An angled work surface solved the problem. Well, first I tried to visualize my posture if I could create an angled surface on top of my work desk, and it just seemed much more natural and easy. I Googled different options, and found desk easels with a solid wood board (instead of just bars) as back support, which looked perfect as a carving surface.
I ordered the Mabef M34 Lectern Table Easel from Matton, a Swedish art supply store two weeks ago and got it last weekend. Here's a picture from Mabef.
First impression: very sturdy, and the wood has a subtle hue of peach that neither the manufacturer photo or mine captures.
I tried it instantly, but the legs are very slippery on my work surface (very smooth). The Mabef easel legs are completely flat. With the pressure you put on when you lean against it to carve, the easel will simply glide away at your first attempt.

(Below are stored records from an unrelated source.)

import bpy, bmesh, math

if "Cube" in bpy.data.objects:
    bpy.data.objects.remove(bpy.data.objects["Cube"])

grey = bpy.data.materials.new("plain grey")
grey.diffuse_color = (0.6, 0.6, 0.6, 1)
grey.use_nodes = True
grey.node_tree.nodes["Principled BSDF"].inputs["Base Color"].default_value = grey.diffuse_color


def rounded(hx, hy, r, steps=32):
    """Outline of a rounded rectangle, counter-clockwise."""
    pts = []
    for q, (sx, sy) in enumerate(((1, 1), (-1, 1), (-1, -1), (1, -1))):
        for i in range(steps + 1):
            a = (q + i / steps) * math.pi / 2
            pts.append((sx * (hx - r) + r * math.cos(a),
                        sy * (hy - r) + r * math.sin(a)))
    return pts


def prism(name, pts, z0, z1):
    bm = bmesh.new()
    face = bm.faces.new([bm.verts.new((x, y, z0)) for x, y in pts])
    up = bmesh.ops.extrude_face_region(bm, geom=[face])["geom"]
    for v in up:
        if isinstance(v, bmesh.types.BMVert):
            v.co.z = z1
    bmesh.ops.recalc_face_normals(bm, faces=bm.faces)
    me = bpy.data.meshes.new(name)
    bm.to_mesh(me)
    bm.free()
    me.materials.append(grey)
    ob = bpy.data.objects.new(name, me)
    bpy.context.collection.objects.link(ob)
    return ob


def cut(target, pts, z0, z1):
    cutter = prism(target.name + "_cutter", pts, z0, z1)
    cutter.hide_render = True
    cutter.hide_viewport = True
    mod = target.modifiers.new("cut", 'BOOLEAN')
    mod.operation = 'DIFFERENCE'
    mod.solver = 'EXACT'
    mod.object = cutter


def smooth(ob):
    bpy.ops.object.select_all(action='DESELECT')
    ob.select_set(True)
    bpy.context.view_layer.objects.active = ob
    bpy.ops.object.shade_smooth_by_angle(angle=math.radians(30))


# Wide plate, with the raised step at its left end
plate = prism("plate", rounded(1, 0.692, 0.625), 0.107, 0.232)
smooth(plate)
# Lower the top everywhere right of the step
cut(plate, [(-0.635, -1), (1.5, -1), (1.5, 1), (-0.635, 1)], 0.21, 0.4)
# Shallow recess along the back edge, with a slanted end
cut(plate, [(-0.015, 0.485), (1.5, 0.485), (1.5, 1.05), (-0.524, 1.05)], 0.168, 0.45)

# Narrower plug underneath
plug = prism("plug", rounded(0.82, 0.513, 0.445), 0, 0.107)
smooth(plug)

Since I have every intention of using it, I'll have to fix the legs somehow. I don't trust the usual anti-slip stickers for furniture, and I found this dashboard anti-slip mat stacked away. Very weird jelly-like texture, but extremely non-slip - you can use it to stick your phone to an almost vertical surface. It costs very little and you can find it on Ebay.
It's very soft too. I cut it into strips just a little smaller than the easel legs, and attached the anti-slip strips on with wood glue, smooth surface facing the easel.
Works like a charm! The easel legs are so non-slip they really grab onto the cutting mat, and now I'm considering getting a bigger non-slip mat (the grid kind) to lay under the cutting mat :/
I removed the wood bar on the bottom - it's meant to secure canvases and they get in my arms' way when I carve. The angle is adjustable with the handy screws on the sides, and you can get a very steady surface if you really tighten them. I put my Pfeil tools in the little holes - I might add some stickers to color-code the different gouges later on.
When the surface is rather flat like this, the linoleum or stamp (I tried both) have no problem sliding off; but you will need to hold it with your non-carving hand if the surface is any higher up. I might drill some more holes in the center in the future so I can put in small pins to keep the carving material in place, but I carved for 1 hour today and this wasn't really an issue.
Yup. The next time I post I will have completed the triceratops print - need to dig up some paper from storage first. Good thing I've transferred all the Caligo paint to tubes; now printing will be less stressful :)